Saved entries:
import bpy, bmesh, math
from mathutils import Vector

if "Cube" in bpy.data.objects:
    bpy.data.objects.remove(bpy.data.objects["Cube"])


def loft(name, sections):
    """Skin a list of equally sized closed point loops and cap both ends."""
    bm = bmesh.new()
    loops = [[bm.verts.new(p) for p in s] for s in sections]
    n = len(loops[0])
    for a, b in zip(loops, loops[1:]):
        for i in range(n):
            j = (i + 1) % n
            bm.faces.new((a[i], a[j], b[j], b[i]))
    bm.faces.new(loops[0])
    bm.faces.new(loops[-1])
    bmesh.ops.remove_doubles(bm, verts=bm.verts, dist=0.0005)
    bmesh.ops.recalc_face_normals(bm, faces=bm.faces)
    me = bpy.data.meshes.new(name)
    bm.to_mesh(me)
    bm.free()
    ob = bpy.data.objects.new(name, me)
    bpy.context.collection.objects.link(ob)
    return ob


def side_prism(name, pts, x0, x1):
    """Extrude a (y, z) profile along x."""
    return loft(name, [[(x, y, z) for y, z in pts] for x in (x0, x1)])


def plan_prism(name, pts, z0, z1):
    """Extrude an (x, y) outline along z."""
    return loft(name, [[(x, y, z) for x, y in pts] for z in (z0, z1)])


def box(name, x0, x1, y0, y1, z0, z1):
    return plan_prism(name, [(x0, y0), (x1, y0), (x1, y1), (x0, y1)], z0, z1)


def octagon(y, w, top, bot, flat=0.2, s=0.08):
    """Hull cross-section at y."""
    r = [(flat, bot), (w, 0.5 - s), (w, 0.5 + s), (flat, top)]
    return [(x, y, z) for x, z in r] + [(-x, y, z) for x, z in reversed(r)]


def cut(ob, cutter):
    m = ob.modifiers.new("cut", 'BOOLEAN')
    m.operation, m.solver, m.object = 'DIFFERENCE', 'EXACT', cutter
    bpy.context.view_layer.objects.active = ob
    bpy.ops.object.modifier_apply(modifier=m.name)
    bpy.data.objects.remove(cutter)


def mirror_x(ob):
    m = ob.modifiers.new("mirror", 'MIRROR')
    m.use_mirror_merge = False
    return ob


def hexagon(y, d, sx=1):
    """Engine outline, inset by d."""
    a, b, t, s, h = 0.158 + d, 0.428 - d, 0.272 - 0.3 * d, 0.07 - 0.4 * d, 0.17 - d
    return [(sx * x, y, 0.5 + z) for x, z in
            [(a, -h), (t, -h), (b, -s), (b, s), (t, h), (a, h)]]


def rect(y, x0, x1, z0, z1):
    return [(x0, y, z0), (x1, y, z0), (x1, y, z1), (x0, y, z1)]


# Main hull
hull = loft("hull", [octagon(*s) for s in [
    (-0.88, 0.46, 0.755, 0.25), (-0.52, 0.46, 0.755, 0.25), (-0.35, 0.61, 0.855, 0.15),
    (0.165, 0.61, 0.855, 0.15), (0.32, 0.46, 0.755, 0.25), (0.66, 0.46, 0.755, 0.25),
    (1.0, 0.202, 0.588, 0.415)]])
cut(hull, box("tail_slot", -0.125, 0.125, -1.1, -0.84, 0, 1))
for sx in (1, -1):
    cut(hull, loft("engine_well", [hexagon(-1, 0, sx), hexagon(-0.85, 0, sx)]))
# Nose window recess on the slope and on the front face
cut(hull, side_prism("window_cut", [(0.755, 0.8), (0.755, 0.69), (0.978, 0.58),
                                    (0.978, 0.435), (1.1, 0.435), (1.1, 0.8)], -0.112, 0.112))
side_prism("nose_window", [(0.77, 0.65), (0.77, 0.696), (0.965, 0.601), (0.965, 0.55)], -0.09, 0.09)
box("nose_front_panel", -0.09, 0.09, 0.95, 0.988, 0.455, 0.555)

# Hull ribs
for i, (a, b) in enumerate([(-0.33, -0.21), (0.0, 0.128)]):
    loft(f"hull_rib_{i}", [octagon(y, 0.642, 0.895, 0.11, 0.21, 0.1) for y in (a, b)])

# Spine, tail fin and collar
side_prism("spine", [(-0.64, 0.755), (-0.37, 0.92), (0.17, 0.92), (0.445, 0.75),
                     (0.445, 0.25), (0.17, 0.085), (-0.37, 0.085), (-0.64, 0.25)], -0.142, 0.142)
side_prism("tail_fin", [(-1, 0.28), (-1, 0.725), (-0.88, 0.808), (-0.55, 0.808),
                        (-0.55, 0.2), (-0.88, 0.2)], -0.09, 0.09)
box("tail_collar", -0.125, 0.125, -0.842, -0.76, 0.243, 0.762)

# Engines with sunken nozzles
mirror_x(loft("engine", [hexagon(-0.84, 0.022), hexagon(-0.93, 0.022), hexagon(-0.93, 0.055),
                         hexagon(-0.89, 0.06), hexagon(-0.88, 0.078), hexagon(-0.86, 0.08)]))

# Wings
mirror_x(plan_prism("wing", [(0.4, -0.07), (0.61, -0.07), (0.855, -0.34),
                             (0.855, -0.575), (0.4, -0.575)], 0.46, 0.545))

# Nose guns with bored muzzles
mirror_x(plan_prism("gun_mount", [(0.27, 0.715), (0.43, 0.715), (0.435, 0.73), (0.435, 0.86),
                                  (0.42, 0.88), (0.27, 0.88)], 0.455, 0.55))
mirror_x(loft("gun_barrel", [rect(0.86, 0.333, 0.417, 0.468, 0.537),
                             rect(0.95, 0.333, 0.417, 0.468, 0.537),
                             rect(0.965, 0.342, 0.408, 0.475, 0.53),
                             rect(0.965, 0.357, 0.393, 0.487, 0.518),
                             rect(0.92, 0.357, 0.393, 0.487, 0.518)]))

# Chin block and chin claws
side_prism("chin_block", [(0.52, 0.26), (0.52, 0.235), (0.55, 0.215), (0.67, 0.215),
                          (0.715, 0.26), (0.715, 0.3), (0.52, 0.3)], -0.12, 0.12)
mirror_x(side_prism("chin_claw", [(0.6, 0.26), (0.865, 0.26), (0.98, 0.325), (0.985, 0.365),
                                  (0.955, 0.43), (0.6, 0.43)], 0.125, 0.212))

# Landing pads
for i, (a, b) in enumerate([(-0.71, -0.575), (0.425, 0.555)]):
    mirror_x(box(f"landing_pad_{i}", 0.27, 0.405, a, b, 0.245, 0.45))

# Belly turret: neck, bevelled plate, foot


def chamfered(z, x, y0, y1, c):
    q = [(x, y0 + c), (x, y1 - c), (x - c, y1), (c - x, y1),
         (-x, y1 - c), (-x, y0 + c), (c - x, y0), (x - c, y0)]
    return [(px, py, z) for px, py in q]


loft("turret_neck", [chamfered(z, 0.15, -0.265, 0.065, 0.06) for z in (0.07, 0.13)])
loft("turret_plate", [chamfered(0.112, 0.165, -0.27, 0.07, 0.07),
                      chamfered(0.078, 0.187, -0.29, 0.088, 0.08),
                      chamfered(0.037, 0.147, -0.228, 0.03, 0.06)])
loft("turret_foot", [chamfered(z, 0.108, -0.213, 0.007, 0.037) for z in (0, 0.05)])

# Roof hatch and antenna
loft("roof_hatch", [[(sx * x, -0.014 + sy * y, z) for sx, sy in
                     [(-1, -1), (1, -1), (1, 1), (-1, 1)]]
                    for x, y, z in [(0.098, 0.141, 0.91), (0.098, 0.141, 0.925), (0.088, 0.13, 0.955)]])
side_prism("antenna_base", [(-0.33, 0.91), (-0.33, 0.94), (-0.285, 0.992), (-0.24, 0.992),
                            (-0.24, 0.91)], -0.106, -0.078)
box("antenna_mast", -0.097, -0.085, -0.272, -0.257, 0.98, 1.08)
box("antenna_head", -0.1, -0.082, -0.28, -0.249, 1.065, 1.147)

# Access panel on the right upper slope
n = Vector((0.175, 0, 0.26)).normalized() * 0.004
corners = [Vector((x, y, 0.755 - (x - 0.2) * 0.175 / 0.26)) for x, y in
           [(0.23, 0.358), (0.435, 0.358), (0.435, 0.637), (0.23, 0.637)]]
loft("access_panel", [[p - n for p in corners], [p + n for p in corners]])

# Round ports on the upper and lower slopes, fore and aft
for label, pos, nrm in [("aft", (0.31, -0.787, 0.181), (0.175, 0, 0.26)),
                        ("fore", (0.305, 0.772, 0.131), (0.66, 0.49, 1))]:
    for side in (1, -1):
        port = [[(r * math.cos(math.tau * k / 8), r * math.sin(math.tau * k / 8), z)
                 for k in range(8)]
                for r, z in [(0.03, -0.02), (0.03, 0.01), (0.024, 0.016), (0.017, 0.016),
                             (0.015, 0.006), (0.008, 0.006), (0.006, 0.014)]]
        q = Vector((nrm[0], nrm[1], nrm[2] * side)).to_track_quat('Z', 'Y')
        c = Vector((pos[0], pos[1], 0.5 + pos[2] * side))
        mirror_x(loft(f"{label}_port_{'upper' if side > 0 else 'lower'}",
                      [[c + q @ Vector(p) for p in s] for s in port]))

Task requirements –
Repeat verbatim the opening run of entries, ending with the line that contains "bm.faces.new(loops[-1])".

Response for this exercise –
import bpy, bmesh, math
from mathutils import Vector

if "Cube" in bpy.data.objects:
    bpy.data.objects.remove(bpy.data.objects["Cube"])


def loft(name, sections):
    """Skin a list of equally sized closed point loops and cap both ends."""
    bm = bmesh.new()
    loops = [[bm.verts.new(p) for p in s] for s in sections]
    n = len(loops[0])
    for a, b in zip(loops, loops[1:]):
        for i in range(n):
            j = (i + 1) % n
            bm.faces.new((a[i], a[j], b[j], b[i]))
    bm.faces.new(loops[0])
    bm.faces.new(loops[-1])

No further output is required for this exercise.